((

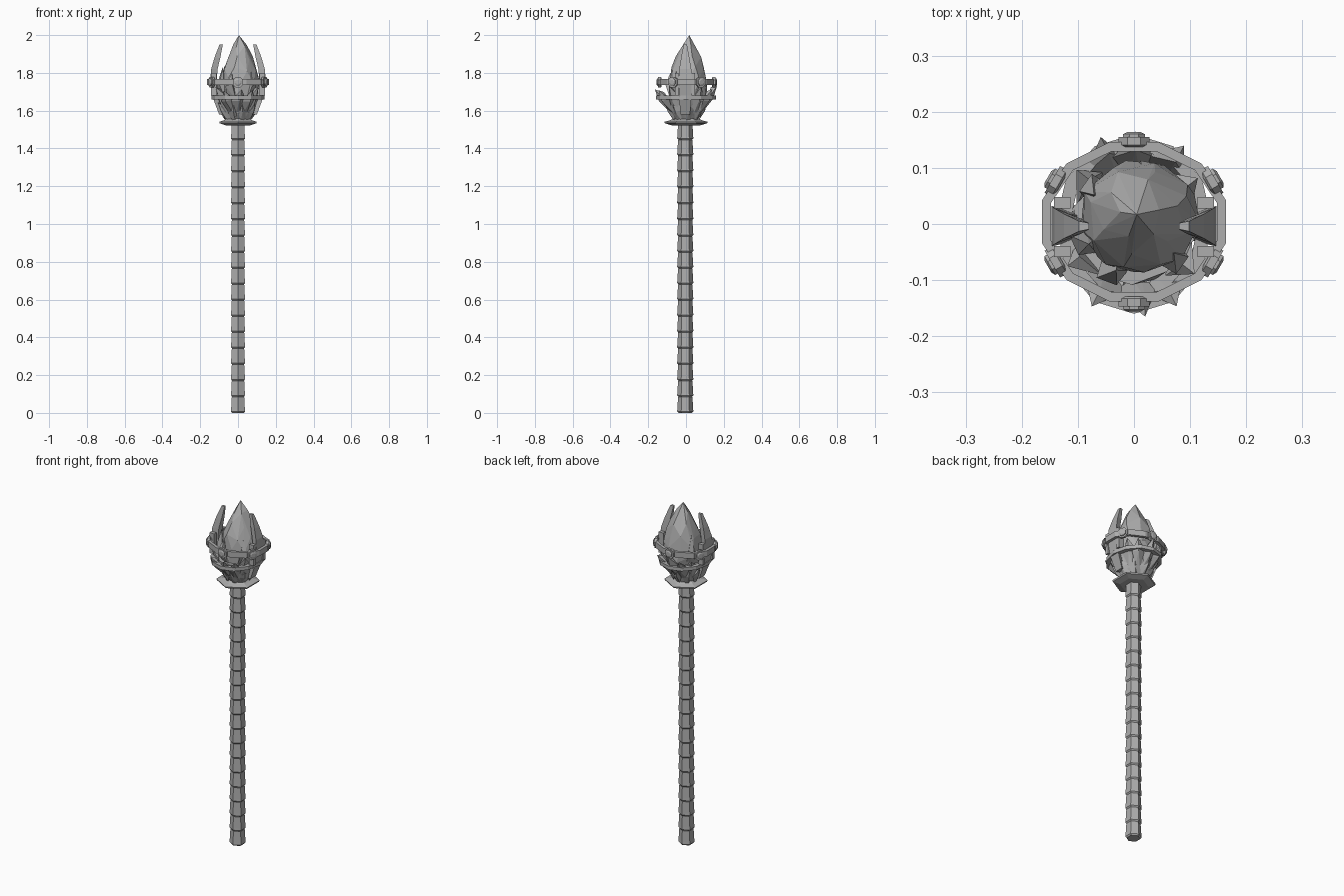
import bpy, bmesh, math, random
from mathutils import Vector, Matrix

random.seed(4)
cube = bpy.data.objects.get("Cube")
if cube:
    bpy.data.objects.remove(cube)

stone = bpy.data.materials.new("stone grey")
stone.use_nodes = True
GREY = (0.42, 0.42, 0.42, 1)
stone.diffuse_color = GREY
stone.node_tree.nodes["Principled BSDF"].inputs["Base Color"].default_value = GREY


def finish(name, bm):
    bmesh.ops.recalc_face_normals(bm, faces=bm.faces)
    mesh = bpy.data.meshes.new(name)
    bm.to_mesh(mesh)
    bm.free()
    mesh.materials.append(stone)
    obj = bpy.data.objects.new(name, mesh)
    bpy.context.collection.objects.link(obj)
    return obj


def loft(bm, loops, closed=False):
    """Skin a list of point loops; cap the ends unless closed into a ring."""
    rows = [[bm.verts.new(p) for p in loop] for loop in loops]
    n = len(rows[0])
    pairs = list(zip(rows, rows[1:]))
    if closed:
        pairs.append((rows[-1], rows[0]))
    for a, b in pairs:
        for i in range(n):
            j = (i + 1) % n
            bm.faces.new((a[i], a[j], b[j], b[i]))
    if not closed:
        bm.faces.new(rows[0][::-1])
        bm.faces.new(rows[-1])


def ngon(sides, rx, ry, z, cy=0.0, turn=math.pi / 2):
    return [Vector((rx * math.cos(turn + math.tau * i / sides),
                    cy + ry * math.sin(turn + math.tau * i / sides), z))
            for i in range(sides)]


def hull(bm, points):
    verts = [bm.verts.new(p) for p in points]
    out = bmesh.ops.convex_hull(bm, input=verts)
    junk = {g for g in out["geom_interior"] if isinstance(g, bmesh.types.BMVert)}
    bmesh.ops.delete(bm, geom=list(junk), context="VERTS")


def polar(angle, r, z, side=0.0):
    c, s = math.cos(angle), math.sin(angle)
    return Vector((r * c - side * s, r * s + side * c, z))


# Shaft of stacked hexagonal segments, each flaring at its lower rim
bm = bmesh.new()
COUNT, BASE, TOP = 18, 0.0, 1.53
step = (TOP - BASE) / COUNT
for k in range(COUNT):
    z = BASE + k * step
    profile = [(0.036, z), (0.043, z + 0.008), (0.042, z + 0.02), (0.038, z + step)]
    loft(bm, [ngon(6, r, r, h, -0.004) for r, h in profile])
finish("shaft", bm)

# Hexagonal guard plate
bm = bmesh.new()
plate = [(0.075, 1.522), (0.112, 1.533), (0.115, 1.541), (0.085, 1.549), (0.065, 1.56)]
loft(bm, [ngon(6, r, r, z) for r, z in plate])
finish("guard_plate", bm)

# Rough cup under the crystal
bm = bmesh.new()
cup = [(0.06, 1.545), (0.083, 1.585), (0.1, 1.63), (0.108, 1.67)]
loops = []
for k, (r, z) in enumerate(cup):
    loops.append([p + Vector((random.uniform(-1, 1), random.uniform(-1, 1), 0)) * 0.006
                  for p in ngon(10, r, r, z, turn=k * math.pi / 10)])
loft(bm, loops)
bmesh.ops.triangulate(bm, faces=bm.faces)
finish("cup", bm)

# Two tiers of pointed shards wrapped around the cup
bm = bmesh.new()


def shard(angle, low, high, reach, width):
    mid = (low + high) / 2
    lean = random.uniform(-0.02, 0.02)
    inner = 0.068 if low < 1.58 else 0.085
    hull(bm, [polar(angle, inner, low, -width * 0.3),
              polar(angle, inner, low, width * 0.3),
              polar(angle, reach * 0.72, mid, -width),
              polar(angle, reach * 0.72, mid + 0.015, width),
              polar(angle, reach * 0.87, mid, lean * 0.5),
              polar(angle, reach * 0.8, high - 0.01, lean),
              polar(angle, reach, high, lean)])


for i in range(9):
    shard(math.tau * (i + 0.25) / 9, 1.55, 1.65 + random.uniform(-0.02, 0.01), 0.114, 0.03)
for half in (90, 270):
    for offset in (-52, -27, 0, 27, 52):
        reach = 0.165 if abs(offset) < 40 else 0.14
        shard(math.radians(half + offset), 1.59, 1.725 + random.uniform(-0.02, 0.01), reach, 0.038)
finish("cup_shards", bm)

# Faceted crystal
bm = bmesh.new()
levels = [(1.57, 0.06, 7), (1.63, 0.088, 8), (1.7, 0.102, 9), (1.76, 0.104, 9),
          (1.82, 0.09, 8), (1.88, 0.068, 6), (1.94, 0.038, 5)]
points = [Vector((0.005, 0.017, 2.0))]
for k, (z, r, sides) in enumerate(levels):
    for p in ngon(sides, r, r, z, turn=k * 0.9):
        p.x = p.x * random.uniform(0.93, 1.06) + 0.01
        p.y = p.y * random.uniform(0.93, 1.06) + 0.012
        p.z += random.uniform(-0.018, 0.018)
        points.append(p)
hull(bm, points)
finish("crystal", bm)

# Side splinters leaning on the crystal
bm = bmesh.new()
for degrees, tall in ((200, 1.83), (245, 1.8), (320, 1.81), (75, 1.82), (140, 1.84)):
    a = math.radians(degrees)
    hull(bm, [polar(a, 0.08, 1.66, -0.025), polar(a, 0.08, 1.66, 0.025),
              polar(a, 0.115, 1.73, -0.02), polar(a, 0.112, 1.74, 0.018),
              polar(a, 0.07, 1.74), polar(a, 0.088, tall, 0.006)])
finish("crystal_splinters", bm)


# Two bands around the head
def band(name, sides, rx, ry, low, high, thick, cy=0.0, turn=math.pi / 2):
    bm = bmesh.new()
    loft(bm, [ngon(sides, rx - t, ry - t, z, cy, turn)
              for t, z in ((0, low), (0, high), (thick, high), (thick, low))], closed=True)
    finish(name, bm)


band("lower_band", 12, 0.14, 0.16, 1.66, 1.68, 0.025)
band("upper_band", 12, 0.17, 0.147, 1.735, 1.768, 0.017, 0.004, math.radians(75))

# Six octagonal studs on the upper band
bm = bmesh.new()
for degrees in range(30, 390, 60):
    a = math.radians(degrees)
    centre = Vector((0.162 * math.cos(a), 0.004 + 0.145 * math.sin(a), 1.751))
    place = Matrix.Translation(centre) @ Matrix.Rotation(a, 4, "Z") @ Matrix.Rotation(math.pi / 2, 4, "Y")
    rings = [(0.024, -0.012), (0.03, -0.008), (0.03, 0.006), (0.021, 0.006), (0.021, 0.011), (0.013, 0.015)]
    loft(bm, [[place @ p for p in ngon(8, r, r, h, turn=math.pi / 8)] for r, h in rings])
finish("band_studs", bm)

# Curved claws with a pair of brackets, on both sides
claw = [(0.07, 0.1, 0.025, 1.58), (0.1, 0.13, 0.032, 1.66), (0.113, 0.147, 0.036, 1.76),
        (0.108, 0.142, 0.032, 1.82), (0.094, 0.125, 0.022, 1.88), (0.08, 0.098, 0.009, 1.95)]
for side, label in ((1, "left"), (-1, "right")):
    bm = bmesh.new()
    loft(bm, [[Vector((side * inner, -0.004 - w * 0.6, z)), Vector((side * outer, -0.004 - w, z)),
               Vector((side * outer, -0.004 + w, z)), Vector((side * inner, -0.004 + w * 0.6, z))]
              for inner, outer, w, z in claw])
    finish(label + "_claw", bm)
    bm = bmesh.new()
    for y in (0.038, -0.049):
        place = Matrix.Translation((side * 0.128, y, 1.74)) @ Matrix.Diagonal((0.03, 0.02, 0.12, 1))
        bmesh.ops.create_cube(bm, size=1, matrix=place)
    finish(label + "_claw_brackets", bm)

))

## The problem:
Could each line of the data be written out exactly, with no pictures included?

## Reply to the task:
import bpy, bmesh, math, random
from mathutils import Vector, Matrix

random.seed(4)
cube = bpy.data.objects.get("Cube")
if cube:
    bpy.data.objects.remove(cube)

stone = bpy.data.materials.new("stone grey")
stone.use_nodes = True
GREY = (0.42, 0.42, 0.42, 1)
stone.diffuse_color = GREY
stone.node_tree.nodes["Principled BSDF"].inputs["Base Color"].default_value = GREY


def finish(name, bm):
    bmesh.ops.recalc_face_normals(bm, faces=bm.faces)
    mesh = bpy.data.meshes.new(name)
    bm.to_mesh(mesh)
    bm.free()
    mesh.materials.append(stone)
    obj = bpy.data.objects.new(name, mesh)
    bpy.context.collection.objects.link(obj)
    return obj


def loft(bm, loops, closed=False):
    """Skin a list of point loops; cap the ends unless closed into a ring."""
    rows = [[bm.verts.new(p) for p in loop] for loop in loops]
    n = len(rows[0])
    pairs = list(zip(rows, rows[1:]))
    if closed:
        pairs.append((rows[-1], rows[0]))
    for a, b in pairs:
        for i in range(n):
            j = (i + 1) % n
            bm.faces.new((a[i], a[j], b[j], b[i]))
    if not closed:
        bm.faces.new(rows[0][::-1])
        bm.faces.new(rows[-1])


def ngon(sides, rx, ry, z, cy=0.0, turn=math.pi / 2):
    return [Vector((rx * math.cos(turn + math.tau * i / sides),
                    cy + ry * math.sin(turn + math.tau * i / sides), z))
            for i in range(sides)]


def hull(bm, points):
    verts = [bm.verts.new(p) for p in points]
    out = bmesh.ops.convex_hull(bm, input=verts)
    junk = {g for g in out["geom_interior"] if isinstance(g, bmesh.types.BMVert)}
    bmesh.ops.delete(bm, geom=list(junk), context="VERTS")


def polar(angle, r, z, side=0.0):
    c, s = math.cos(angle), math.sin(angle)
    return Vector((r * c - side * s, r * s + side * c, z))


# Shaft of stacked hexagonal segments, each flaring at its lower rim
bm = bmesh.new()
COUNT, BASE, TOP = 18, 0.0, 1.53
step = (TOP - BASE) / COUNT
for k in range(COUNT):
    z = BASE + k * step
    profile = [(0.036, z), (0.043, z + 0.008), (0.042, z + 0.02), (0.038, z + step)]
    loft(bm, [ngon(6, r, r, h, -0.004) for r, h in profile])
finish("shaft", bm)

# Hexagonal guard plate
bm = bmesh.new()
plate = [(0.075, 1.522), (0.112, 1.533), (0.115, 1.541), (0.085, 1.549), (0.065, 1.56)]
loft(bm, [ngon(6, r, r, z) for r, z in plate])
finish("guard_plate", bm)

# Rough cup under the crystal
bm = bmesh.new()
cup = [(0.06, 1.545), (0.083, 1.585), (0.1, 1.63), (0.108, 1.67)]
loops = []
for k, (r, z) in enumerate(cup):
    loops.append([p + Vector((random.uniform(-1, 1), random.uniform(-1, 1), 0)) * 0.006
                  for p in ngon(10, r, r, z, turn=k * math.pi / 10)])
loft(bm, loops)
bmesh.ops.triangulate(bm, faces=bm.faces)
finish("cup", bm)

# Two tiers of pointed shards wrapped around the cup
bm = bmesh.new()


def shard(angle, low, high, reach, width):
    mid = (low + high) / 2
    lean = random.uniform(-0.02, 0.02)
    inner = 0.068 if low < 1.58 else 0.085
    hull(bm, [polar(angle, inner, low, -width * 0.3),
              polar(angle, inner, low, width * 0.3),
              polar(angle, reach * 0.72, mid, -width),
              polar(angle, reach * 0.72, mid + 0.015, width),
              polar(angle, reach * 0.87, mid, lean * 0.5),
              polar(angle, reach * 0.8, high - 0.01, lean),
              polar(angle, reach, high, lean)])


for i in range(9):
    shard(math.tau * (i + 0.25) / 9, 1.55, 1.65 + random.uniform(-0.02, 0.01), 0.114, 0.03)
for half in (90, 270):
    for offset in (-52, -27, 0, 27, 52):
        reach = 0.165 if abs(offset) < 40 else 0.14
        shard(math.radians(half + offset), 1.59, 1.725 + random.uniform(-0.02, 0.01), reach, 0.038)
finish("cup_shards", bm)

# Faceted crystal
bm = bmesh.new()
levels = [(1.57, 0.06, 7), (1.63, 0.088, 8), (1.7, 0.102, 9), (1.76, 0.104, 9),
          (1.82, 0.09, 8), (1.88, 0.068, 6), (1.94, 0.038, 5)]
points = [Vector((0.005, 0.017, 2.0))]
for k, (z, r, sides) in enumerate(levels):
    for p in ngon(sides, r, r, z, turn=k * 0.9):
        p.x = p.x * random.uniform(0.93, 1.06) + 0.01
        p.y = p.y * random.uniform(0.93, 1.06) + 0.012
        p.z += random.uniform(-0.018, 0.018)
        points.append(p)
hull(bm, points)
finish("crystal", bm)

# Side splinters leaning on the crystal
bm = bmesh.new()
for degrees, tall in ((200, 1.83), (245, 1.8), (320, 1.81), (75, 1.82), (140, 1.84)):
    a = math.radians(degrees)
    hull(bm, [polar(a, 0.08, 1.66, -0.025), polar(a, 0.08, 1.66, 0.025),
              polar(a, 0.115, 1.73, -0.02), polar(a, 0.112, 1.74, 0.018),
              polar(a, 0.07, 1.74), polar(a, 0.088, tall, 0.006)])
finish("crystal_splinters", bm)


# Two bands around the head
def band(name, sides, rx, ry, low, high, thick, cy=0.0, turn=math.pi / 2):
    bm = bmesh.new()
    loft(bm, [ngon(sides, rx - t, ry - t, z, cy, turn)
              for t, z in ((0, low), (0, high), (thick, high), (thick, low))], closed=True)
    finish(name, bm)


band("lower_band", 12, 0.14, 0.16, 1.66, 1.68, 0.025)
band("upper_band", 12, 0.17, 0.147, 1.735, 1.768, 0.017, 0.004, math.radians(75))

# Six octagonal studs on the upper band
bm = bmesh.new()
for degrees in range(30, 390, 60):
    a = math.radians(degrees)
    centre = Vector((0.162 * math.cos(a), 0.004 + 0.145 * math.sin(a), 1.751))
    place = Matrix.Translation(centre) @ Matrix.Rotation(a, 4, "Z") @ Matrix.Rotation(math.pi / 2, 4, "Y")
    rings = [(0.024, -0.012), (0.03, -0.008), (0.03, 0.006), (0.021, 0.006), (0.021, 0.011), (0.013, 0.015)]
    loft(bm, [[place @ p for p in ngon(8, r, r, h, turn=math.pi / 8)] for r, h in rings])
finish("band_studs", bm)

# Curved claws with a pair of brackets, on both sides
claw = [(0.07, 0.1, 0.025, 1.58), (0.1, 0.13, 0.032, 1.66), (0.113, 0.147, 0.036, 1.76),
        (0.108, 0.142, 0.032, 1.82), (0.094, 0.125, 0.022, 1.88), (0.08, 0.098, 0.009, 1.95)]
for side, label in ((1, "left"), (-1, "right")):
    bm = bmesh.new()
    loft(bm, [[Vector((side * inner, -0.004 - w * 0.6, z)), Vector((side * outer, -0.004 - w, z)),
               Vector((side * outer, -0.004 + w, z)), Vector((side * inner, -0.004 + w * 0.6, z))]
              for inner, outer, w, z in claw])
    finish(label + "_claw", bm)
    bm = bmesh.new()
    for y in (0.038, -0.049):
        place = Matrix.Translation((side * 0.128, y, 1.74)) @ Matrix.Diagonal((0.03, 0.02, 0.12, 1))
        bmesh.ops.create_cube(bm, size=1, matrix=place)
    finish(label + "_claw_brackets", bm)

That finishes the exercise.